The book consists of stories of people and communities who have transcended that “clock in-clock out” mentality to exhibit authentic discipleship. Maul shares transformative elements of his own faith journey, which includes experiences in a variety of church and para-church organizations, and experience as a young adult in a controlling religious organization led him to conclude that “religion based on fear is contrary to the invitation to follow Jesus, and I believe such a path serves to kill faith in many vulnerable followers who are manipulated and deceived” (p. 51).
As Maul reflects on the church, he cites many of the same problems other authors have pointed out, such as the fear of change and the tendency to venerate tradition and even habit. He recalls the often quoted seven deadly words, “We’ve never done it that way before,” and in response offers seven life-giving words, “I can do all things through Christ.” That reliance on Christ is the focus of the full-time faith Maul advocates throughout the book. He recalls conversations from a class of energized young adults who are able to be truthful about their doubts and unbelief on their shared path of discipleship, invites us to be “flies on the wall” at a senior banquet where parents and youth share meaningful memories and real faith. The author points us to Christ, who meets us wherever we are on our pilgrim journey and invites us to the next step. This kind of authentic faith cannot be made into a formula and is not easy to define. But it is the essence of what it means to be “emergent,” says Maul.
I would have liked more reflection on what it means to be an “emergent church,” especially within the larger culture of the Presbyterian Church, and too often the book follows well-worn paths, such as the section on the Bible as “guide book.”
Maul offers a challenge, however, to “live as if you mean it,” and engage in a journey that challenges our perspective and sets us on a deliberate path of pilgrimage. The challenge is best met, according to Maul, with the support of other Christians in faith communities, in intentional small groups, and in our own families. Having real conversations about authentic faith and a shared prayer life with a consistent group of companions is a source of encouragement and accountability. But the call to engage goes far beyond such intimate circles. We are ultimately called to engage a broken world with God’s promises and God’s purpose — relationship, restoration, and reconciliation. This book is very accessible and could serve as an excellent resource for small groups or adult education classes, with Scripture, prayers, and thought-provoking questions at the end of each chapter.
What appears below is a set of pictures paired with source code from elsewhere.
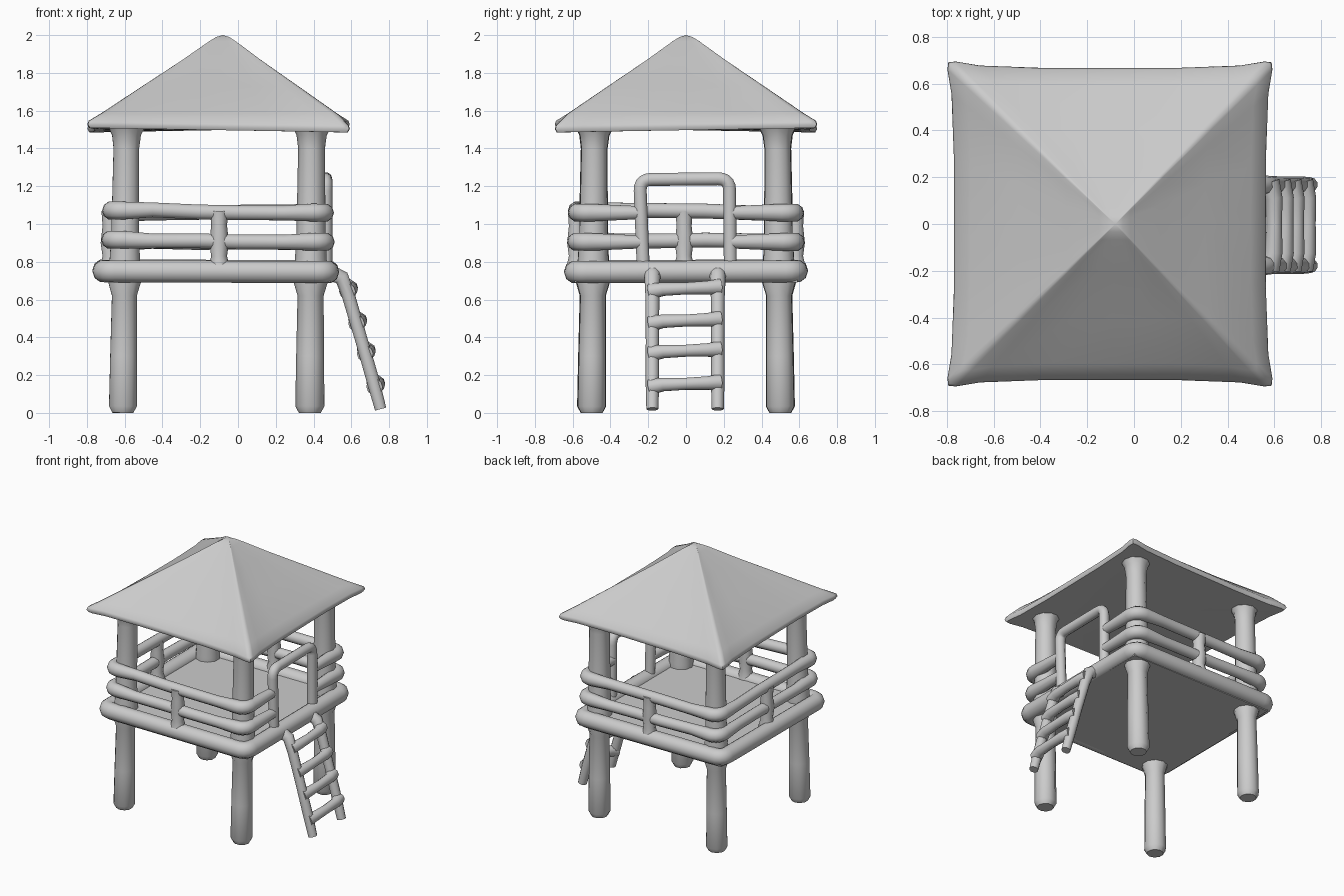
import bpy, bmesh, math, random
from mathutils import Vector

if "Cube" in bpy.data.objects:
    bpy.data.objects.remove(bpy.data.objects["Cube"])

random.seed(4)
grey = bpy.data.materials.new("plain_grey")
grey.diffuse_color = (0.6, 0.6, 0.6, 1)
grey.use_nodes = True
grey.node_tree.nodes["Principled BSDF"].inputs["Base Color"].default_value = grey.diffuse_color


def finish(ob, angle=60):
    ob.data.materials.clear()
    ob.data.materials.append(grey)
    bpy.ops.object.select_all(action='DESELECT')
    ob.select_set(True)
    bpy.context.view_layer.objects.active = ob
    bpy.ops.object.shade_smooth_by_angle(angle=math.radians(angle))


def tube(name, pts, radii, closed=False, res=3):
    """Round limb through pts, with one radius or a radius per point."""
    cu = bpy.data.curves.new(name, 'CURVE')
    cu.dimensions = '3D'
    cu.fill_mode = 'FULL'
    cu.bevel_depth = 1.0
    cu.bevel_resolution = res
    cu.use_fill_caps = True
    sp = cu.splines.new('POLY')
    sp.points.add(len(pts) - 1)
    for i, p in enumerate(pts):
        sp.points[i].co = (*p, 1)
        sp.points[i].radius = radii[i] if isinstance(radii, (list, tuple)) else radii
    sp.use_cyclic_u = closed
    ob = bpy.data.objects.new(name, cu)
    bpy.context.collection.objects.link(ob)
    bpy.ops.object.select_all(action='DESELECT')
    ob.select_set(True)
    bpy.context.view_layer.objects.active = ob
    bpy.ops.object.convert(target='MESH')
    finish(bpy.context.view_layer.objects.active)


def round_path(pts, r, closed=False):
    """Replace the corners of a path with short arcs."""
    pts = [Vector(p) for p in pts]
    n, out = len(pts), []
    for i, p in enumerate(pts):
        if not closed and i in (0, n - 1):
            out.append(p)
            continue
        a = p + (pts[i - 1] - p).normalized() * r
        b = p + (pts[(i + 1) % n] - p).normalized() * r
        for k in range(6):
            t = k / 5
            out.append(a * (1 - t) ** 2 + p * (2 * t * (1 - t)) + b * t * t)
    return out


# Four corner posts, flared under the deck and under the roof
for sx, xb, xt in ((-1, -0.61, -0.59), (1, 0.38, 0.39)):
    for sy in (-1, 1):
        prof = [(0.0, 0.058), (0.035, 0.077), (0.3, 0.074), (0.62, 0.069), (0.69, 0.09),
                (0.8, 0.085), (0.92, 0.078), (1.1, 0.075), (1.4, 0.071), (1.47, 0.08), (1.51, 0.1)]
        pts = [(xb + (xt - xb) * z / 1.5, sy * (0.5 - 0.01 * z), z) for z, r in prof]
        tube("corner_post", pts, [r for z, r in prof])

# Deck floor and its rounded log rim
bpy.ops.mesh.primitive_cube_add(size=1, location=(-0.11, 0, 0.728))
floor = bpy.context.object
floor.name = "deck_floor"
floor.scale = (1.2, 1.18, 0.076)
finish(floor, 30)
rim = [(-0.71, -0.585, 0.75), (0.475, -0.585, 0.745), (0.475, 0.585, 0.75), (-0.71, 0.585, 0.755)]
tube("deck_rim", round_path(rim, 0.06, True), 0.061, True)

# Two railings, open at the ladder side
for z, o in ((0.905, 0.0), (1.06, -0.004)):
    x0, x1, y = -0.675 - o, 0.463 + o, 0.58 + o
    base = [(x1, -0.24, z), (x1, -y, z), (x0, -y, z + 0.012), (x0, y, z), (x1, y, z), (x1, 0.24, z)]
    arcs = round_path(base, 0.07)
    path, rad = [], []
    for i, p in enumerate(arcs):
        path.append(p)
        corner = 0 < i < len(arcs) - 1
        rad.append(0.049 if corner else 0.036)
        # thinner stretch along each straight run
        if i + 1 < len(arcs) and (arcs[i + 1] - p).length > 0.5:
            for t in (0.15, 0.4, 0.6, 0.85):
                q = p.lerp(arcs[i + 1], t)
                q.z += random.uniform(-0.006, 0.006)
                path.append(q)
                rad.append(0.041)
    tube("railing", path, rad)

# Middle balusters on the three closed sides
for x, y in ((-0.1, -0.58), (-0.1, 0.58), (-0.675, -0.01)):
    prof = [(0.76, 0.06), (0.83, 0.042), (0.9, 0.052), (0.99, 0.042), (1.07, 0.048)]
    tube("baluster", [(x, y, z) for z, r in prof], [r for z, r in prof])

# Arched entrance frame
arch = [(0.463, -0.225, 0.74), (0.463, -0.245, 1.235), (0.463, 0.23, 1.24), (0.463, 0.235, 0.74)]
tube("entrance_arch", round_path(arch, 0.06), 0.036)

# Ladder: two side rails and four rungs
side = [(0.49, 0.74), (0.55, 0.715), (0.585, 0.62), (0.655, 0.38), (0.715, 0.17), (0.755, 0.02)]
for y in (-0.178, 0.168):
    tube("ladder_side", [(x, y, z) for x, z in side], [0.045, 0.042, 0.037, 0.035, 0.036, 0.032])
for z in (0.15, 0.325, 0.485, 0.655):
    x = 0.765 - 0.285 * z
    tube("ladder_rung", [(x, -0.19, z - 0.012), (x + 0.02, -0.12, z), (x + 0.022, 0, z + 0.004),
                         (x + 0.02, 0.11, z + 0.008), (x, 0.18, z + 0.012)],
         [0.045, 0.037, 0.033, 0.037, 0.045])

# Pyramid roof: rounded-square rings from the flat underside over the eave to the peak
square = []
for k in range(4):
    a = k * math.pi / 2
    c, s = round(math.cos(a)), round(math.sin(a))
    for u, v in ((1, -0.95), (0.975, -0.8), (0.96, -0.4), (0.96, 0), (0.96, 0.4),
                 (0.975, 0.8), (1, 0.95), (0.995, 0.995)):
        square.append((c * u - s * v, s * u + c * v))
rings = [(0.5, 1.5), (0.93, 1.497), (0.985, 1.497), (1, 1.515), (0.99, 1.535), (0.9, 1.585),
         (0.6, 1.727), (0.3, 1.868), (0.1, 1.968), (0.05, 1.99)]
bm = bmesh.new()
loops = []
for s, z in rings:
    cx = -0.08 - 0.023 * min(1, s)
    loops.append([bm.verts.new((cx + 0.695 * s * x, 0.695 * s * y, z + (0.012 * (x * y) if s > 0.9 else 0)
                                )) for x, y in square])
n = len(square)
for a, b in zip(loops, loops[1:]):
    for i in range(n):
        bm.faces.new((a[i], a[(i + 1) % n], b[(i + 1) % n], b[i]))
for loop, tip in ((loops[0], (-0.1, 0, 1.5)), (loops[-1], (-0.08, 0, 2.0))):
    v = bm.verts.new(tip)
    for i in range(n):
        bm.faces.new((loop[i], loop[(i + 1) % n], v))
bmesh.ops.recalc_face_normals(bm, faces=bm.faces)
me = bpy.data.meshes.new("roof")
bm.to_mesh(me)
bm.free()
roof = bpy.data.objects.new("roof", me)
bpy.context.collection.objects.link(roof)
finish(roof, 55)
JUDITH FULP-EICKSTEAD is associate pastor, Trinity Church, Arlington Va.